How much would you pay for ONE cooking class? $50? $100? I once paid $300 for a two hour class. The book has 800+ (!!) pages, and each page could easily be a cooking class, in itself. In short, an incredible value.
1. ATK tests equipment / products all the time and makes recommendations based on its test / blinds tests. This book has a lot of clear, comprehensive advise on what to look for in tools, however there are no brand-specific recommendations that are present, for example, in Cook's Kitchen book (e.g. "We recommend All-Clad 12" stainless steel skillet, however Cuisinart MultiClad Pro will perform almost as well as All-Clad for 1/3rd of a price". "Our tasters preferred De Cecco dry pasta")

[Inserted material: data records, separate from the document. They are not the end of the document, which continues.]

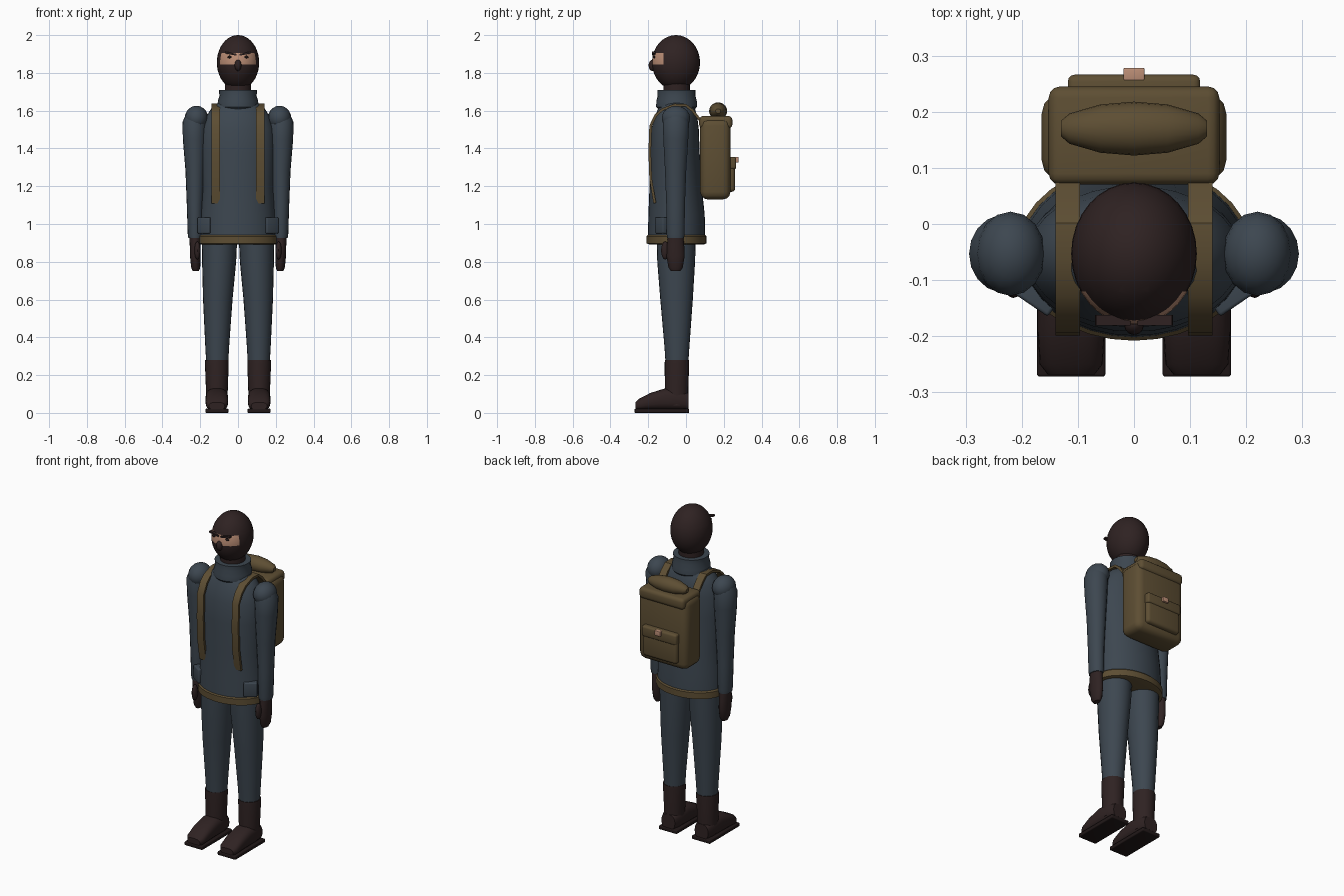
import bpy, bmesh, math
from mathutils import Vector, Matrix

if "Cube" in bpy.data.objects:
    bpy.data.objects.remove(bpy.data.objects["Cube"], do_unlink=True)


def material(name, rgb):
    m = bpy.data.materials.new(name)
    m.use_nodes = True
    m.diffuse_color = (*rgb, 1)
    m.node_tree.nodes["Principled BSDF"].inputs["Base Color"].default_value = (*rgb, 1)
    return m


BLUE = material("slate blue cloth", (.046, .062, .080))
BROWN = material("brown canvas", (.110, .076, .033))
DARK = material("dark knit and leather", (.028, .016, .016))
SOLE = material("black rubber", (.015, .009, .009))
SKIN = material("skin", (.50, .27, .18))


def finish(name, bm, mats, angle=40):
    bmesh.ops.recalc_face_normals(bm, faces=bm.faces)
    mesh = bpy.data.meshes.new(name)
    bm.to_mesh(mesh)
    bm.free()
    ob = bpy.data.objects.new(name, mesh)
    bpy.context.collection.objects.link(ob)
    for m in mats:
        mesh.materials.append(m)
    bpy.ops.object.select_all(action='DESELECT')
    ob.select_set(True)
    bpy.context.view_layer.objects.active = ob
    bpy.ops.object.shade_smooth_by_angle(angle=math.radians(angle))
    return ob


def loft(name, rings, mat, axis='Z', sides=24, power=1.0):
    """Each ring: position on the axis, centre a, centre b, radius a, radius b."""
    bm = bmesh.new()
    loops = []
    for pos, ca, cb, ra, rb in rings:
        loop = []
        for i in range(sides):
            t = math.tau * i / sides
            c, s = math.cos(t), math.sin(t)
            a = ca + ra * math.copysign(abs(c) ** power, c)
            b = cb + rb * math.copysign(abs(s) ** power, s)
            p = {'Z': (a, b, pos), 'Y': (a, pos, b), 'X': (pos, a, b)}[axis]
            loop.append(bm.verts.new(p))
        loops.append(loop)
    for lo, hi in zip(loops, loops[1:]):
        for i in range(sides):
            j = (i + 1) % sides
            bm.faces.new((lo[i], lo[j], hi[j], hi[i]))
    bm.faces.new(loops[0])
    bm.faces.new(loops[-1])
    return finish(name, bm, [mat])


def ellipsoid(name, centre, radii, mat, sides=20):
    bm = bmesh.new()
    bmesh.ops.create_uvsphere(bm, u_segments=sides, v_segments=sides // 2 + 2, radius=1)
    bmesh.ops.transform(bm, matrix=Matrix.Translation(centre) @ Matrix.Diagonal((*radii, 1)), verts=bm.verts)
    return finish(name, bm, [mat])


def box(name, lo, hi, mat, bevel=0.0, turn=0.0, axis='Y'):
    lo, hi = Vector(lo), Vector(hi)
    bm = bmesh.new()
    bmesh.ops.create_cube(bm, size=1)
    mat4 = (Matrix.Translation((lo + hi) / 2) @ Matrix.Rotation(turn, 4, axis)
            @ Matrix.Diagonal((*(hi - lo), 1)))
    bmesh.ops.transform(bm, matrix=mat4, verts=bm.verts)
    if bevel:
        bmesh.ops.bevel(bm, geom=bm.edges[:], offset=bevel, segments=3, profile=.5, affect='EDGES')
    return finish(name, bm, [mat])


def ribbon(name, x, width, path, thick, mat):
    """Flat band running through (y, z) points."""
    bm = bmesh.new()
    pts = [Vector((0, y, z)) for y, z in path]
    loops = []
    for i, p in enumerate(pts):
        d = (pts[min(i + 1, len(pts) - 1)] - pts[max(i - 1, 0)]).normalized()
        n = Vector((0, -d.z, d.y)) * thick / 2
        loops.append([bm.verts.new(p + n * k + Vector((x + s * width / 2, 0, 0)))
                      for s, k in ((-1, -1), (1, -1), (1, 1), (-1, 1))])
    for a, b in zip(loops, loops[1:]):
        for i in range(4):
            bm.faces.new((a[i], a[(i + 1) % 4], b[(i + 1) % 4], b[i]))
    bm.faces.new(loops[0])
    bm.faces.new(loops[-1])
    return finish(name, bm, [mat], 30)


# Hooded head: the eye opening is cut in and coloured by position
bm = bmesh.new()
bmesh.ops.create_uvsphere(bm, u_segments=32, v_segments=20, radius=1)
bmesh.ops.transform(bm, matrix=Matrix.Translation((0, -.053, 1.855)) @ Matrix.Diagonal((.112, .127, .145, 1)),
                    verts=bm.verts)
for co, no in (((0, 0, 1.845), (0, 0, 1)), ((0, 0, 1.905), (0, 0, 1)), ((0, -.12, 0), (0, 1, 0))):
    bmesh.ops.bisect_plane(bm, geom=bm.verts[:] + bm.edges[:] + bm.faces[:], plane_co=co, plane_no=no)
for f in bm.faces:
    c = f.calc_center_median()
    f.material_index = int(1.845 < c.z < 1.905 and c.y < -.12)
finish("hooded_head", bm, [DARK, SKIN])
ellipsoid("covered_nose", (0, -.178, 1.84), (.018, .02, .03), DARK, 12)
loft("neck", [(1.62, 0, -.05, .07, .07), (1.78, 0, -.05, .07, .07)], DARK)

# Jacket, collar and hem
loft("jacket", [(.91, 0, -.05, .203, .152), (1.05, 0, -.05, .198, .149), (1.2, 0, -.055, .187, .138),
                (1.38, 0, -.06, .195, .132), (1.5, 0, -.058, .19, .126), (1.57, 0, -.053, .168, .112),
                (1.61, 0, -.05, .142, .098), (1.65, 0, -.05, .095, .08)], BLUE, sides=32)
loft("collar", [(1.6, 0, -.05, .09, .09), (1.62, 0, -.05, .108, .108), (1.65, 0, -.05, .107, .107),
                (1.68, 0, -.05, .098, .1), (1.71, 0, -.05, .102, .1), (1.71, 0, -.05, .075, .075)], BLUE)
loft("jacket_hem", [(.892, 0, -.05, .195, .145), (.897, 0, -.05, .21, .158), (.935, 0, -.05, .21, .158),
                    (.945, 0, -.05, .2, .148)], BROWN, sides=32)

for side, s in (("left", 1), ("right", -1)):
    # Face details
    ellipsoid(side + "_eye", (s * .045, -.168, 1.884), (.012, .006, .007), SOLE, 10)
    box(side + "_brow", (s * .038 - .031, -.181, 1.897), (s * .038 + .031, -.162, 1.907), DARK,
        turn=-s * .2)

    # Arm
    ellipsoid(side + "_shoulder", (s * .22, -.053, 1.56), (.062, .075, .066), BLUE, 16)
    loft(side + "_sleeve", [(.925, s * .227, -.055, .036, .045), (.945, s * .227, -.055, .039, .048),
                            (1.1, s * .228, -.055, .043, .05), (1.28, s * .227, -.055, .051, .057),
                            (1.45, s * .23, -.054, .062, .067), (1.54, s * .23, -.053, .064, .07),
                            (1.58, s * .226, -.053, .05, .055)], BLUE, sides=18)
    loft(side + "_glove", [(.75, s * .223, -.055, .016, .025), (.77, s * .224, -.055, .024, .038),
                           (.83, s * .226, -.055, .028, .048), (.88, s * .227, -.055, .028, .046),
                           (.94, s * .227, -.055, .032, .04)], DARK, sides=16)
    ellipsoid(side + "_thumb", (s * .215, -.11, .86), (.016, .022, .048), DARK, 12)

    # Hip pocket flap
    box(side + "_hip_pocket", (s * .165 - .038, -.15, .95), (s * .165 + .038, -.08, 1.035), BLUE, .006,
        s * .6, 'Z')

    # Leg and boot
    loft(side + "_trouser_leg", [(.26, s * .11, -.048, .058, .06), (.35, s * .11, -.048, .063, .066),
                                 (.6, s * .107, -.05, .078, .086), (.8, s * .1, -.052, .09, .1),
                                 (.93, s * .098, -.052, .094, .104)], BLUE)
    loft(side + "_boot_shaft", [(.04, s * .112, -.05, .056, .062), (.13, s * .112, -.05, .058, .062),
                                (.26, s * .112, -.048, .063, .065), (.28, s * .112, -.048, .062, .064)], DARK)
    loft(side + "_boot_foot", [(-.268, s * .112, .036, .042, .02), (-.25, s * .112, .044, .056, .03),
                               (-.19, s * .112, .06, .06, .045), (-.11, s * .112, .072, .06, .058),
                               (-.03, s * .112, .07, .058, .056), (.012, s * .112, .06, .045, .045)],
         DARK, axis='Y', power=.75)
    box(side + "_boot_sole", (s * .112 - .061, -.272, 0), (s * .112 + .061, .017, .022), SOLE, .005)

    # Pack strap over the shoulder
    ribbon(side + "_strap", s * .118, .044,
           [(-.165, 1.11), (-.187, 1.24), (-.192, 1.38), (-.187, 1.52), (-.16, 1.575), (-.125, 1.606),
            (-.06, 1.63), (0, 1.628), (.035, 1.6), (.09, 1.53)], .014, BROWN)

# Backpack
box("pack_body", (-.165, .075, 1.13), (.165, .235, 1.56), BROWN, .04)
box("pack_lid", (-.152, .07, 1.505), (.152, .245, 1.572), BROWN, .02)
box("pack_pocket", (-.115, .2, 1.17), (.115, .26, 1.345), BROWN, .018)
box("pocket_flap", (-.118, .2, 1.29), (.118, .266, 1.355), BROWN, .012)
box("pocket_buckle", (-.019, .255, 1.325), (.019, .278, 1.355), SKIN, .003)
loft("bedroll", [(-.13, .17, 1.598, .014, .012), (-.115, .17, 1.598, .027, .025), (-.06, .17, 1.598, .043, .041),
                 (0, .17, 1.598, .048, .046), (.06, .17, 1.598, .043, .041), (.115, .17, 1.598, .027, .025),
                 (.13, .17, 1.598, .014, .012)], BROWN, axis='X', sides=20)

One can, however quickly figure out which tools they use by looking at 2,500+ pictures.
2. Unsurprisingly, the book is (somewhat) big and heavy.
You may have been cooking for a month. A year. A decade. A few decades. You may have 10 cookbooks by now. Or 40. Or 100. Doesn't matter - you have to buy this one. You will learn something new - a tip, a technique, a recipe, a how, a why, a do or a don't. Guaranteed.
Run, do not walk to buy this book!!
The arrangement of the book is unusual for a cookbook, too. It starts with a whole chapter of just egg techniques. That's an odd place for a regular general-interest cookbook to start, they tend to start with appetizers, salads, or soups. But it makes sense for a manual, because egg cookery has long been a starting point for professional cooks, and that gives the reader a good sense of what this book is and where it is going.
I won't say this book is perfect. My 13-year old daughter, who has been working her way through Mark Bittman's How to Cook Everything: the Basics for the last several months, was at first interested, but quickly got overwhelmed. I don't know that I'd want to give this to an absolute beginner, there is SOOOO much here that it could be intimidating. And it does seem a little heavy on the 'buy buy buy' - for instance, it lists a stainless steel kitchen ruler as a 'must-have'. I've been home cooking for 3 decades now, and I don't think I've ever run into a situation where I thought, gee, I really need a ruler. Even for pie crusts or cinnamon rolls, it's really not that hard to fit things to the pan and adjust. And if you really needed a ruler, I'm not sure why I need a dedicated $7 ruler when I could borrow a plastic one from my kids & just wash it before and after use.Read more ›
Most Recent Customer Reviews
Fantastic book for everyone! There are delicious recipes from appetizers to deserts.
This book also has many pictures with step by step instructions. Read more
This is one of those books where you keep telling yourself...I did not know that... I am a good cook and some of this is all new to me! Love it.Published 6 days ago by Ardelle K. Wachter
Received this book as a Mother's Day gift and I love it. As a beginner cook who tends to go away from the recipe, I love how it suggests corrections when the recipe does not seem... Read morePublished 1 month ago by Laura Davis
This book is awesome and gives such great information on cooking basics! Love all the recipes, step-by-step information, pictures, and how-to's. Read morePublished 1 month ago by Amazon Customer
Love this book! Not your typical cookbook. Everyone should have a copy - especially useful for people going to college or for people to live on their own for the very first time! Read morePublished 1 month ago by Kathy